This is timely, considering that I just posted about a site that is all about admiring post-pregnancy bodies, instead of surgically altering them.
The NYTimes has an article about “Mom Jobs” or post-pregnancy plastic surgery makeovers, with the goal of giving women their bodies “back.” What is our obsession with trying to avoid and evade change?
Aimed at mothers, it usually involves a trifecta: a breast lift with or without breast implants, a tummy tuck and some liposuction. The procedures are intended to hoist slackened skin as well as reduce stretch marks and pregnancy fat.
“The severe physical trauma of pregnancy, childbirth and breast-feeding can have profound negative effects that cause women to lose their hourglass figures,” he said. His practice, Marina Plastic Surgery Associates, maintains a Web site, amommymakeover.com, which describes the surgeries required to overhaul a postpregnancy body.
I don’t know about you all, but I’ve never had what could be described as an “hourglass” figure, and don’t particularly strive for one.
The article goes on to bring up the reasons why this trend could be problematic, including costs, stigmatizing mother’s bodies, and the risks associated with unnecessary surgeries.

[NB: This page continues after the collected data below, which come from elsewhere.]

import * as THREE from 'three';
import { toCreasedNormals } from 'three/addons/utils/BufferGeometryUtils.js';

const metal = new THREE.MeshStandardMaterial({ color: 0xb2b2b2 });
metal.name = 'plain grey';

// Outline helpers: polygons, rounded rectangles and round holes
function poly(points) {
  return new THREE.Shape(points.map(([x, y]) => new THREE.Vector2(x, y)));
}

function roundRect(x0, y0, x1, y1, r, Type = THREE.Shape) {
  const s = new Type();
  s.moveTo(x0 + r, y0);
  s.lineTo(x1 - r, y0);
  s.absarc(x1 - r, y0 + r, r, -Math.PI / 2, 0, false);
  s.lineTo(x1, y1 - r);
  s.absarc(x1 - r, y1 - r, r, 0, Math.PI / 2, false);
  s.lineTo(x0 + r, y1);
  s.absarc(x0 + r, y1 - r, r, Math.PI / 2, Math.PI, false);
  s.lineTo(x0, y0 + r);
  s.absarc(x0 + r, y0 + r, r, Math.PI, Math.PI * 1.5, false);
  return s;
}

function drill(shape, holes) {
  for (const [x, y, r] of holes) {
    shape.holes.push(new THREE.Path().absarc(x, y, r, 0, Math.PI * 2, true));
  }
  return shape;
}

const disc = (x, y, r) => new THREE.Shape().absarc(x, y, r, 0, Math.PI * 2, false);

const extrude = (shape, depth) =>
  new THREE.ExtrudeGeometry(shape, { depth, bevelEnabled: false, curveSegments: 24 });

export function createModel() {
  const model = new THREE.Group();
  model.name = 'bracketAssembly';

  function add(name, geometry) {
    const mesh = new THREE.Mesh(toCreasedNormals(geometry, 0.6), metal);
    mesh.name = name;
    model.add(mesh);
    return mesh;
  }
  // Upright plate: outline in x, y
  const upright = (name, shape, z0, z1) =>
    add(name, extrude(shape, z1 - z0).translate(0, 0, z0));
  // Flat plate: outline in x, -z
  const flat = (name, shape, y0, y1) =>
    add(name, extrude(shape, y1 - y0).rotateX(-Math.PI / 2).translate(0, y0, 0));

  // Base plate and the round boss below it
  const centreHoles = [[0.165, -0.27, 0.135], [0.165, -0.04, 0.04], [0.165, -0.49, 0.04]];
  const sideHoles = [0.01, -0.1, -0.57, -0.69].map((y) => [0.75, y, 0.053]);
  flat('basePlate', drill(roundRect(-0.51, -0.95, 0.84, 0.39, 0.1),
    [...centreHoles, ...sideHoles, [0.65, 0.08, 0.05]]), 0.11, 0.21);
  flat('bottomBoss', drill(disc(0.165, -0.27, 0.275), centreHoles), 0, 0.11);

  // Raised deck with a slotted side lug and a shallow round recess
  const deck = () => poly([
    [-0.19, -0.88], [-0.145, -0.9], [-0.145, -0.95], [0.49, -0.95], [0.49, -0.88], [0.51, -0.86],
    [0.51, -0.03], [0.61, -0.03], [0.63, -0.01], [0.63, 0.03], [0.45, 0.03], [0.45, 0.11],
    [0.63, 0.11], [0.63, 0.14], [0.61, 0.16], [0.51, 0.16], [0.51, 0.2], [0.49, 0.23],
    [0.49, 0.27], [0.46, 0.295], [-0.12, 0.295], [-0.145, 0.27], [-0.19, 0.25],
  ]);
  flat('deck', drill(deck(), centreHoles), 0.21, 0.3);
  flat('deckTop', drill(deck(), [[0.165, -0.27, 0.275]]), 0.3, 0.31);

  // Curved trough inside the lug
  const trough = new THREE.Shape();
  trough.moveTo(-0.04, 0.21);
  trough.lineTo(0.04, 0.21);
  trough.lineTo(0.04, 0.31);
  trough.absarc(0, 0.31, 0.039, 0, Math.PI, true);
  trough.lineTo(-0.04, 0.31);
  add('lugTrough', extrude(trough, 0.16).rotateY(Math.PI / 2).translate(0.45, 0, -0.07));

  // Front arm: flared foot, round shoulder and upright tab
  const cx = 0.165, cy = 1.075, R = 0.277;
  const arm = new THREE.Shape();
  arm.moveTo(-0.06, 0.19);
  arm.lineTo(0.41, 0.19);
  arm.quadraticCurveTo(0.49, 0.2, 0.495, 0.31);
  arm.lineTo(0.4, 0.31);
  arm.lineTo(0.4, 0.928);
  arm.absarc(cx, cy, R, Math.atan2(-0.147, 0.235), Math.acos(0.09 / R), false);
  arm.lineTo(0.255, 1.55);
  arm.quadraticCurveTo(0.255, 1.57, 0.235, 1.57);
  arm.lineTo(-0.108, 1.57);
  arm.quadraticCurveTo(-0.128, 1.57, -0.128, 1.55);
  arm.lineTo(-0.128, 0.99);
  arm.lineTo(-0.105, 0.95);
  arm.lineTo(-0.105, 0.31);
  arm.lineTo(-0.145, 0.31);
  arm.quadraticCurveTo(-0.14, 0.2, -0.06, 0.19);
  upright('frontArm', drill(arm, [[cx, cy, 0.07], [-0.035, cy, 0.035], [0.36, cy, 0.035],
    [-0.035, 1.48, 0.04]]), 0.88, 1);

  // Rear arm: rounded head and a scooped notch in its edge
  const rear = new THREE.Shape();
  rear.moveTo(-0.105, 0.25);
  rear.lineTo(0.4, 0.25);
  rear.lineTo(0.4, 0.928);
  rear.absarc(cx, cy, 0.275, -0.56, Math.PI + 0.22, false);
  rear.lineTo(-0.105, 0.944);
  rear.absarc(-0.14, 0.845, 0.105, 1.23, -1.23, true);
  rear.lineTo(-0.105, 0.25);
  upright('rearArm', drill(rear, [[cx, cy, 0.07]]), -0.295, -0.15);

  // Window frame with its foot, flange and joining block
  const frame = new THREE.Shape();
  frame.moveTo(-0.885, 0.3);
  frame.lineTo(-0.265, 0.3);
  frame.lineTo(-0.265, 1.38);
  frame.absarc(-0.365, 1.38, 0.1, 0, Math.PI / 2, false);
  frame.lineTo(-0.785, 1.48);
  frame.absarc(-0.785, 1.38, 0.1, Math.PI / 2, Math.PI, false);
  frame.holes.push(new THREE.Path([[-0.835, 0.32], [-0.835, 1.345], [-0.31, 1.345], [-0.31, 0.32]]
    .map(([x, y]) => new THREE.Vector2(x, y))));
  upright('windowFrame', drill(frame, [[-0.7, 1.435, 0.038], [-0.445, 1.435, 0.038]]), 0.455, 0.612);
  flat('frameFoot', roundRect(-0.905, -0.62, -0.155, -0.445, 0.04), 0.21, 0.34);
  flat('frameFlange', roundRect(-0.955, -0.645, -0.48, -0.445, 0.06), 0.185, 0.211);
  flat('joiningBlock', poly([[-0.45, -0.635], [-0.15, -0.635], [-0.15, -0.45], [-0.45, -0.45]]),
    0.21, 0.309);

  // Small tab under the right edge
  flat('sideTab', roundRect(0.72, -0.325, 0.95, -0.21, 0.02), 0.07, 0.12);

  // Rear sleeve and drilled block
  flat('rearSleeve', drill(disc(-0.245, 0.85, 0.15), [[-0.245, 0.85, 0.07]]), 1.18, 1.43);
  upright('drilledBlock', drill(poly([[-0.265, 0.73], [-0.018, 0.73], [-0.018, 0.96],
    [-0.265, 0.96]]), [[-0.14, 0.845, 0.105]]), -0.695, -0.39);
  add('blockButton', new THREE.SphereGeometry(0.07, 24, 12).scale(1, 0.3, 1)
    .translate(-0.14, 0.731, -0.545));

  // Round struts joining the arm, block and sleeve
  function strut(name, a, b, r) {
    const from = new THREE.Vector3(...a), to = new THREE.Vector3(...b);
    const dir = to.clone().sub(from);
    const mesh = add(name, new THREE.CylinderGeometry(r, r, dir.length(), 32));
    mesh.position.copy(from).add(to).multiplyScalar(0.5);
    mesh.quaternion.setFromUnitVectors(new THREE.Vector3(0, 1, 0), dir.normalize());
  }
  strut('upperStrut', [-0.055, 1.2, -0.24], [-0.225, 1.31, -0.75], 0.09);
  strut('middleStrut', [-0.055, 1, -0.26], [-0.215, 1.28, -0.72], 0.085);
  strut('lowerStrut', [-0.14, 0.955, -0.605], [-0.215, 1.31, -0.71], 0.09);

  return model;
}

Feministe brings up a good point though, that this is really only going to be an issue for the richest populations, since most women can’t afford a surgery that costs between $10,000 and $30,000 dollars. But I do think the statistics about the rise in plastic surgery are frightening, as well as the link to cesarean sections. Other countries with high plastic surgery cultures, like Brasil, also have extremely high c-section rates (almost 90% in some areas) and I don’t think that is a coincidence.
Thanks to Adam and Feministing for the link.